Usually this blog concerns itself with mid-20th Century local history – but today I'm going to go back a little further than usual. This year is the 200th anniversary of the start of the War of 1812, and much of it was fought right here in Ohio.

What many of you may not know is that Lorain County used to have a historical marker related to the War of 1812. It was located just west of Oberlin on what is now State Route 511.

The marker (shown at left) commemorated a military supply road cut by our troops through Ohio's dense frontier forests. The road went from Ashland north to Oak Point, just west of Lorain. While the road wasn't the scene of any of the battles, it was an important link in the ability to move troops and supplies around – and thus it was honored with a monument.

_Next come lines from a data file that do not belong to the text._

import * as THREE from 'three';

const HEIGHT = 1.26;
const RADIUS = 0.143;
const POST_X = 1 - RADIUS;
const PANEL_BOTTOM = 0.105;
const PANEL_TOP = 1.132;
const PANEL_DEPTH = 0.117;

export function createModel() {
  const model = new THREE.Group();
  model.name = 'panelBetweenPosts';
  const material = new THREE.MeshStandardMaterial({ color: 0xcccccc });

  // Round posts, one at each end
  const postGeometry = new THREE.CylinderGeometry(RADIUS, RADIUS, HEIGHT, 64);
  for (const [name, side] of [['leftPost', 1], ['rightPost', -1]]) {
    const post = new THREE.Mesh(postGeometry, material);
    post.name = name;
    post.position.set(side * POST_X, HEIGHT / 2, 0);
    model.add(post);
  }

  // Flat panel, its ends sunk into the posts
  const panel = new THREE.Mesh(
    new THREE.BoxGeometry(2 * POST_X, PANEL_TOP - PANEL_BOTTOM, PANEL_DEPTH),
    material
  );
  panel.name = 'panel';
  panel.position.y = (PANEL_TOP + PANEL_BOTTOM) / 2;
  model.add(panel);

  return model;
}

The whole story of the historical marker is the subject of my article in the latest issue of – you guessed it – the Black Swamp Trader & Firelands Gazette. You can pick up your free copy at the Vermilion Farm Market on U.S. 6, or at the Oberlin Public Library in Downtown Oberlin on State Route 58.

The article is kind of a sad story, because the marker was erected and dedicated in 1914 to make sure that the event it commemorated wasn't forgotten. But now – since the marker no longer exists – it seems that both it and its subject are forgotten – so that's why I chose it as the subject of my article.


Anonymous said...

what are those monuments in Kipton?

Dan Brady said...

I know there is a marker about the Great Kipton Train Wreck of 1891.

And I've written about their Civil War monument.

But I'm not too aware of any other markers or monuments.

Anonymous said...

Kipton IS a train wreck.

Don Wozniak